Top of Records for this exercise
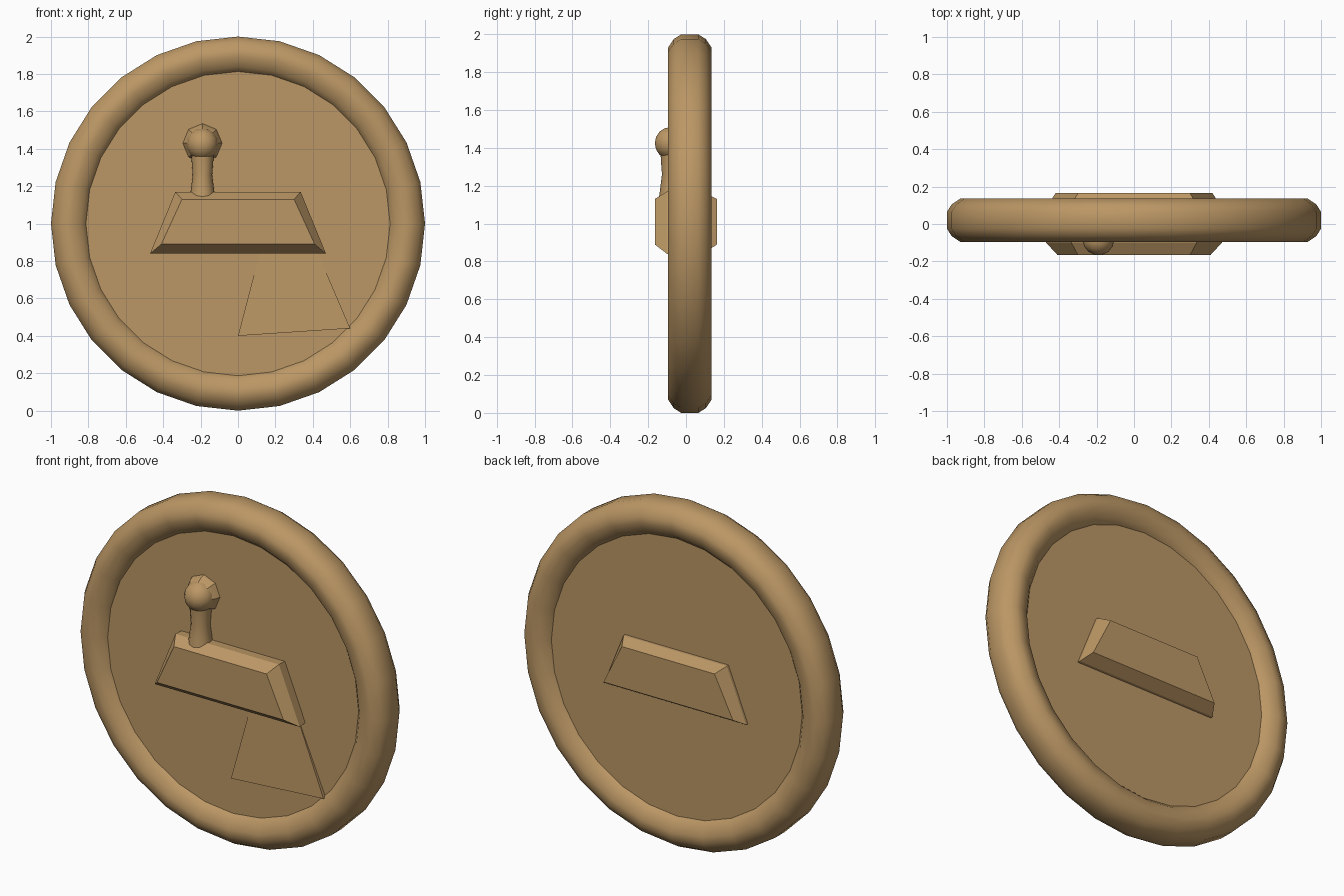
import bpy, bmesh, math
from mathutils import Vector

if "Cube" in bpy.data.objects:
    bpy.data.objects.remove(bpy.data.objects["Cube"])

bronze = bpy.data.materials.new("bronze")
bronze.diffuse_color = (0.50, 0.31, 0.13, 1)
bronze.use_nodes = True
bronze.node_tree.nodes["Principled BSDF"].inputs["Base Color"].default_value = bronze.diffuse_color


def finish(name, bm, angle=45):
    """Turn a bmesh into a named, shaded object."""
    bmesh.ops.remove_doubles(bm, verts=bm.verts, dist=1e-4)
    bmesh.ops.recalc_face_normals(bm, faces=bm.faces)
    me = bpy.data.meshes.new(name)
    bm.to_mesh(me)
    bm.free()
    ob = bpy.data.objects.new(name, me)
    bpy.context.collection.objects.link(ob)
    me.materials.append(bronze)
    bpy.ops.object.select_all(action='DESELECT')
    ob.select_set(True)
    bpy.context.view_layer.objects.active = ob
    bpy.ops.object.shade_smooth_by_angle(angle=math.radians(angle))
    return ob


def lathe(name, profile, origin, axis, steps, closed, angle=45):
    """Spin (radius, height) points around an axis ('y' or 'z')."""
    bm = bmesh.new()
    o = Vector(origin)
    ax = Vector((0, 1, 0)) if axis == 'y' else Vector((0, 0, 1))
    vs = [bm.verts.new(o + Vector((r, 0, 0)) + ax * h) for r, h in profile]
    pairs = list(zip(vs, vs[1:] + vs[:1])) if closed else list(zip(vs, vs[1:]))
    edges = [bm.edges.new(p) for p in pairs]
    bmesh.ops.spin(bm, geom=vs + edges, cent=o, axis=ax,
                   angle=2 * math.pi, steps=steps, use_merge=True)
    return finish(name, bm, angle)


def loft(name, sections, angle=30):
    """Bridge equal-length point loops, capping both ends."""
    bm = bmesh.new()
    loops = [[bm.verts.new(p) for p in s] for s in sections]
    n = len(loops[0])
    for a, b in zip(loops, loops[1:]):
        for i in range(n):
            j = (i + 1) % n
            bm.faces.new((a[i], a[j], b[j], b[i]))
    bm.faces.new(loops[0])
    bm.faces.new(loops[-1])
    return finish(name, bm, angle)


# rounded outer rim
rim = [(1.0, -0.025), (1.0, 0.065), (0.975, 0.105), (0.93, 0.135), (0.89, 0.135),
       (0.84, 0.115), (0.80, 0.07), (0.80, -0.03), (0.84, -0.075),
       (0.89, -0.095), (0.93, -0.095), (0.975, -0.065)]
lathe("rim", rim, (0, 0, 1), 'y', 28, True, 60)

# recessed plate filling the rim
lathe("plate", [(0, -0.045), (0.83, -0.045), (0.83, 0.085), (0, 0.085)],
      (0, 0, 1), 'y', 28, False)


# trapezoid hull passing through the plate, bevelled on front and back
def trapezoid(y, half_bottom, half_top, z0, z1):
    return [(-half_bottom, y, z0), (half_bottom, y, z0),
            (half_top, y, z1), (-half_top, y, z1)]


loft("hull", [trapezoid(-0.165, 0.41, 0.30, 0.89, 1.13),
              trapezoid(-0.10, 0.47, 0.335, 0.84, 1.17),
              trapezoid(0.10, 0.46, 0.335, 0.85, 1.16),
              trapezoid(0.165, 0.42, 0.30, 0.89, 1.13)], 20)

# standing figure: flared body and round head
lathe("figure_body", [(0, 1.12), (0.07, 1.12), (0.062, 1.18), (0.052, 1.26),
                      (0.058, 1.34), (0.06, 1.40), (0, 1.40)],
      (-0.19, -0.075, 0), 'z', 12, False, 60)
head = [(0.085 * math.sin(math.pi * i / 8), -0.085 * math.cos(math.pi * i / 8))
        for i in range(9)]
lathe("figure_head", head, (-0.19, -0.082, 1.425), 'z', 14, False, 60)

# ragged hair behind the head
loft("figure_hair", [[(-0.19 + r * math.cos(a * math.pi / 4), y,
                       1.43 + r * math.sin(a * math.pi / 4)) for a in range(8)]
                     for y, r in ((-0.10, 0.075), (-0.075, 0.095), (-0.03, 0.11))])

# low raised path below the hull
loft("path", [[(0.12, -0.03, 0.86), (0.42, -0.03, 0.86), (0.42, -0.048, 0.86), (0.12, -0.048, 0.86)],
              [(0.0, -0.03, 0.40), (0.60, -0.03, 0.44), (0.60, -0.065, 0.44), (0.0, -0.065, 0.40)]])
Bottom of Records for this exercise
# [Work instruction]
Every line of the material must be repeated exactly; pictures stay out.

# [Solution for this task]
import bpy, bmesh, math
from mathutils import Vector

if "Cube" in bpy.data.objects:
    bpy.data.objects.remove(bpy.data.objects["Cube"])

bronze = bpy.data.materials.new("bronze")
bronze.diffuse_color = (0.50, 0.31, 0.13, 1)
bronze.use_nodes = True
bronze.node_tree.nodes["Principled BSDF"].inputs["Base Color"].default_value = bronze.diffuse_color


def finish(name, bm, angle=45):
    """Turn a bmesh into a named, shaded object."""
    bmesh.ops.remove_doubles(bm, verts=bm.verts, dist=1e-4)
    bmesh.ops.recalc_face_normals(bm, faces=bm.faces)
    me = bpy.data.meshes.new(name)
    bm.to_mesh(me)
    bm.free()
    ob = bpy.data.objects.new(name, me)
    bpy.context.collection.objects.link(ob)
    me.materials.append(bronze)
    bpy.ops.object.select_all(action='DESELECT')
    ob.select_set(True)
    bpy.context.view_layer.objects.active = ob
    bpy.ops.object.shade_smooth_by_angle(angle=math.radians(angle))
    return ob


def lathe(name, profile, origin, axis, steps, closed, angle=45):
    """Spin (radius, height) points around an axis ('y' or 'z')."""
    bm = bmesh.new()
    o = Vector(origin)
    ax = Vector((0, 1, 0)) if axis == 'y' else Vector((0, 0, 1))
    vs = [bm.verts.new(o + Vector((r, 0, 0)) + ax * h) for r, h in profile]
    pairs = list(zip(vs, vs[1:] + vs[:1])) if closed else list(zip(vs, vs[1:]))
    edges = [bm.edges.new(p) for p in pairs]
    bmesh.ops.spin(bm, geom=vs + edges, cent=o, axis=ax,
                   angle=2 * math.pi, steps=steps, use_merge=True)
    return finish(name, bm, angle)


def loft(name, sections, angle=30):
    """Bridge equal-length point loops, capping both ends."""
    bm = bmesh.new()
    loops = [[bm.verts.new(p) for p in s] for s in sections]
    n = len(loops[0])
    for a, b in zip(loops, loops[1:]):
        for i in range(n):
            j = (i + 1) % n
            bm.faces.new((a[i], a[j], b[j], b[i]))
    bm.faces.new(loops[0])
    bm.faces.new(loops[-1])
    return finish(name, bm, angle)


# rounded outer rim
rim = [(1.0, -0.025), (1.0, 0.065), (0.975, 0.105), (0.93, 0.135), (0.89, 0.135),
       (0.84, 0.115), (0.80, 0.07), (0.80, -0.03), (0.84, -0.075),
       (0.89, -0.095), (0.93, -0.095), (0.975, -0.065)]
lathe("rim", rim, (0, 0, 1), 'y', 28, True, 60)

# recessed plate filling the rim
lathe("plate", [(0, -0.045), (0.83, -0.045), (0.83, 0.085), (0, 0.085)],
      (0, 0, 1), 'y', 28, False)


# trapezoid hull passing through the plate, bevelled on front and back
def trapezoid(y, half_bottom, half_top, z0, z1):
    return [(-half_bottom, y, z0), (half_bottom, y, z0),
            (half_top, y, z1), (-half_top, y, z1)]


loft("hull", [trapezoid(-0.165, 0.41, 0.30, 0.89, 1.13),
              trapezoid(-0.10, 0.47, 0.335, 0.84, 1.17),
              trapezoid(0.10, 0.46, 0.335, 0.85, 1.16),
              trapezoid(0.165, 0.42, 0.30, 0.89, 1.13)], 20)

# standing figure: flared body and round head
lathe("figure_body", [(0, 1.12), (0.07, 1.12), (0.062, 1.18), (0.052, 1.26),
                      (0.058, 1.34), (0.06, 1.40), (0, 1.40)],
      (-0.19, -0.075, 0), 'z', 12, False, 60)
head = [(0.085 * math.sin(math.pi * i / 8), -0.085 * math.cos(math.pi * i / 8))
        for i in range(9)]
lathe("figure_head", head, (-0.19, -0.082, 1.425), 'z', 14, False, 60)

# ragged hair behind the head
loft("figure_hair", [[(-0.19 + r * math.cos(a * math.pi / 4), y,
                       1.43 + r * math.sin(a * math.pi / 4)) for a in range(8)]
                     for y, r in ((-0.10, 0.075), (-0.075, 0.095), (-0.03, 0.11))])

# low raised path below the hull
loft("path", [[(0.12, -0.03, 0.86), (0.42, -0.03, 0.86), (0.42, -0.048, 0.86), (0.12, -0.048, 0.86)],
              [(0.0, -0.03, 0.40), (0.60, -0.03, 0.44), (0.60, -0.065, 0.44), (0.0, -0.065, 0.40)]])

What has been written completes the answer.